After a string of bans on plastic items over the last few years, are single-use hotel toiletries next to go?
In California, a proposed bill that would ban small plastic bottles containing personal care products in hotels is currently making its way through the state legislature. If passed, the bill would come into effect as early as 2023 for hotels with 50 rooms or more. Lodging establishments with less than 50 rooms would have until 2024 to fully replace small plastic toiletries.
This is not an entirely new concept in the hotel industry. Last year, InterContinental Hotels Group and Marriott International both began to replace single-use plastic toiletries with larger pump containers that fasten to the wall.
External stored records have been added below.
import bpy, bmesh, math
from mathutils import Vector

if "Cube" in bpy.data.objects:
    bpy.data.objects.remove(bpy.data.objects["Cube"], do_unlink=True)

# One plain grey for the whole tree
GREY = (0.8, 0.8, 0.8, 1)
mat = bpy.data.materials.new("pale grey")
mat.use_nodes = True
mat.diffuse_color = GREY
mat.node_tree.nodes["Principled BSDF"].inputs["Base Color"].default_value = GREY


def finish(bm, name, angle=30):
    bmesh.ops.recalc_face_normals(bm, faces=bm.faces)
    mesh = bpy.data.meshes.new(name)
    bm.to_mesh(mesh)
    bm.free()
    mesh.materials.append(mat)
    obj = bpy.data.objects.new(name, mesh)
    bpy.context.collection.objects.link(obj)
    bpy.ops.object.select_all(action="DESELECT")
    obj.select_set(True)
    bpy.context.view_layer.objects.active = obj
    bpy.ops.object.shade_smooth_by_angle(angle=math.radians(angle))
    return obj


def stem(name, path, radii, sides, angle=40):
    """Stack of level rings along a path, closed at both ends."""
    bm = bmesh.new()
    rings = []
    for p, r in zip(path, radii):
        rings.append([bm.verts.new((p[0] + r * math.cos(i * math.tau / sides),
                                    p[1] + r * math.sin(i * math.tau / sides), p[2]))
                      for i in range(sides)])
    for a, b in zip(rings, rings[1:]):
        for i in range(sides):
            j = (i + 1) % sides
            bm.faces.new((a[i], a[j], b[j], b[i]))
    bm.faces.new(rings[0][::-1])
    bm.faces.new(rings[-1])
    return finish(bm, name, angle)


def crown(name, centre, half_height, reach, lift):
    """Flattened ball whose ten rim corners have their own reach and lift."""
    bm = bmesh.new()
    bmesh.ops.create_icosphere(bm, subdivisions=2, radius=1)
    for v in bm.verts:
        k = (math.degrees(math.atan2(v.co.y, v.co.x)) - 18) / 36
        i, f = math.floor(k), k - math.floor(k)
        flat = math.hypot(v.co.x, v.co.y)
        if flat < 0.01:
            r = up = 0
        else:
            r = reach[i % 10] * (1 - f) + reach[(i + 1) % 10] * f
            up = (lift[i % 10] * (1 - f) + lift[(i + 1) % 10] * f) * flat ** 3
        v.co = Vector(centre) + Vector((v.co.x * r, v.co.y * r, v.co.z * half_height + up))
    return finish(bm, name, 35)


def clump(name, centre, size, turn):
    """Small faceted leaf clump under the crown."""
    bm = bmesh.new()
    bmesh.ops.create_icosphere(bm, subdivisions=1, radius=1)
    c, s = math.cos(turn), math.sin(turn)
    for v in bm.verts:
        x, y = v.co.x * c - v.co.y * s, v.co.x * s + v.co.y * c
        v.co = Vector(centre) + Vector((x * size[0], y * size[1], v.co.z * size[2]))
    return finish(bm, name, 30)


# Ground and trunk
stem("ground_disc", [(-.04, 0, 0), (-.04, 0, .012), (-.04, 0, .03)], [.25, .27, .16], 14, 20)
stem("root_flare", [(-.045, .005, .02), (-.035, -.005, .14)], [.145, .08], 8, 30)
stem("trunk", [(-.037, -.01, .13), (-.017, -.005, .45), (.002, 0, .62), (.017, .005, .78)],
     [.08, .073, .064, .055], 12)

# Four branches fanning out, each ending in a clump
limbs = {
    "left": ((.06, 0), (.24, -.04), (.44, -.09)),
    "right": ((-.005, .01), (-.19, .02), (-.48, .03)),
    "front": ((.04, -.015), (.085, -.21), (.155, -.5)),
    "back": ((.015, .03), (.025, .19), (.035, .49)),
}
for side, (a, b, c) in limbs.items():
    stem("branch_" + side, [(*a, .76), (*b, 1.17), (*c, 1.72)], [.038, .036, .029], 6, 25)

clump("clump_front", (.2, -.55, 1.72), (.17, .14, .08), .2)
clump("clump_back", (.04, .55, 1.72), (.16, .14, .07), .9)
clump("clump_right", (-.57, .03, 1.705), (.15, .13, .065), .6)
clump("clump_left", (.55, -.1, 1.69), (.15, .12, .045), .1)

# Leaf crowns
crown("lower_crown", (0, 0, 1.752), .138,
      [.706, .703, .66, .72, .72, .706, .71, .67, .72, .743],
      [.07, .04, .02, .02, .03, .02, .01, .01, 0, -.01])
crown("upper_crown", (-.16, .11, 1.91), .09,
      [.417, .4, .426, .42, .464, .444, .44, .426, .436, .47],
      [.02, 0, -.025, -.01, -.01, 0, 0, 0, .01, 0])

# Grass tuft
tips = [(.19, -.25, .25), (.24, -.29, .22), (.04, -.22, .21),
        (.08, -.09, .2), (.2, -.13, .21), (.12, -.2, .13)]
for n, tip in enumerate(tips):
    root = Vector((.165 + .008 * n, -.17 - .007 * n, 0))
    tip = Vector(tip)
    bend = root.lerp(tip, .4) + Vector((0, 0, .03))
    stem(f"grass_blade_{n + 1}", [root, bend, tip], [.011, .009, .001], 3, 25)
Marriott rolled out these changes in as many as 450 properties under its management and specifically focused on properties that cater to business travelers.
The effort to minimize single-use plastics has significantly increased over the last few years with California leading the charge.
In 2014, California became the first state to enact a statewide ban on single-use plastic bags at large retail stores. They also imposed a ten-cent minimum charge on recycled paper bags and reusable plastic bags at specified locations. This year, New York followed suit with a similar statewide mandate. Across the U.S., several smaller counties and cities have adopted similar legislation.
Plastic straws have also received a lot of attention from legislators. In 2018, Seattle became the first U.S. city to entirely ban the use of plastic straws.
The cultural shift away from the use of disposable plastic products comes at an important time. North America, defined as Bermuda, Canada, and the United States by the World Bank, is estimated to have produced about 35 million tons of plastic waste in 2016, making it the third-largest producer of worldwide plastic waste that year.
Disposable plastic products often end up in the ocean. The United Nations estimated as much as 80% of floating trash is plastic, resulting in huge negative implications for wildlife. Approximately 1 million marine birds and 100,000 marine animals die each year due to plastic ingestion.
Still, eliminating small plastic toiletries from hotels will be a significant cultural shift for consumers who are accustomed to expecting such services when they travel. Many consumers rely on provided toiletries and enjoy collecting them following a trip.
In addition, small plastic toiletries are also often collected by homeless shelters and similar organizations to distribute to people in need.
However, the benefits of this ban seem to far outweigh any inconvenience to the consumer. According to Lodging magazine, Marriott estimates that a single property with about 140 rooms stands to reduce its plastic consumption by 250 pounds of plastic a year — or by 23,000 plastic bottles.
The bill's author, Assemblyman Ash Kalra hopes his fellow legislators can also see the significant impact this bill stands to make.
Kalra told CALmatters, “I do hope my colleagues view this as a common-sense piece of legislation that once again puts us forward as leaders when it comes to trying to reduce our plastic consumption and leaders on issues of the environment.”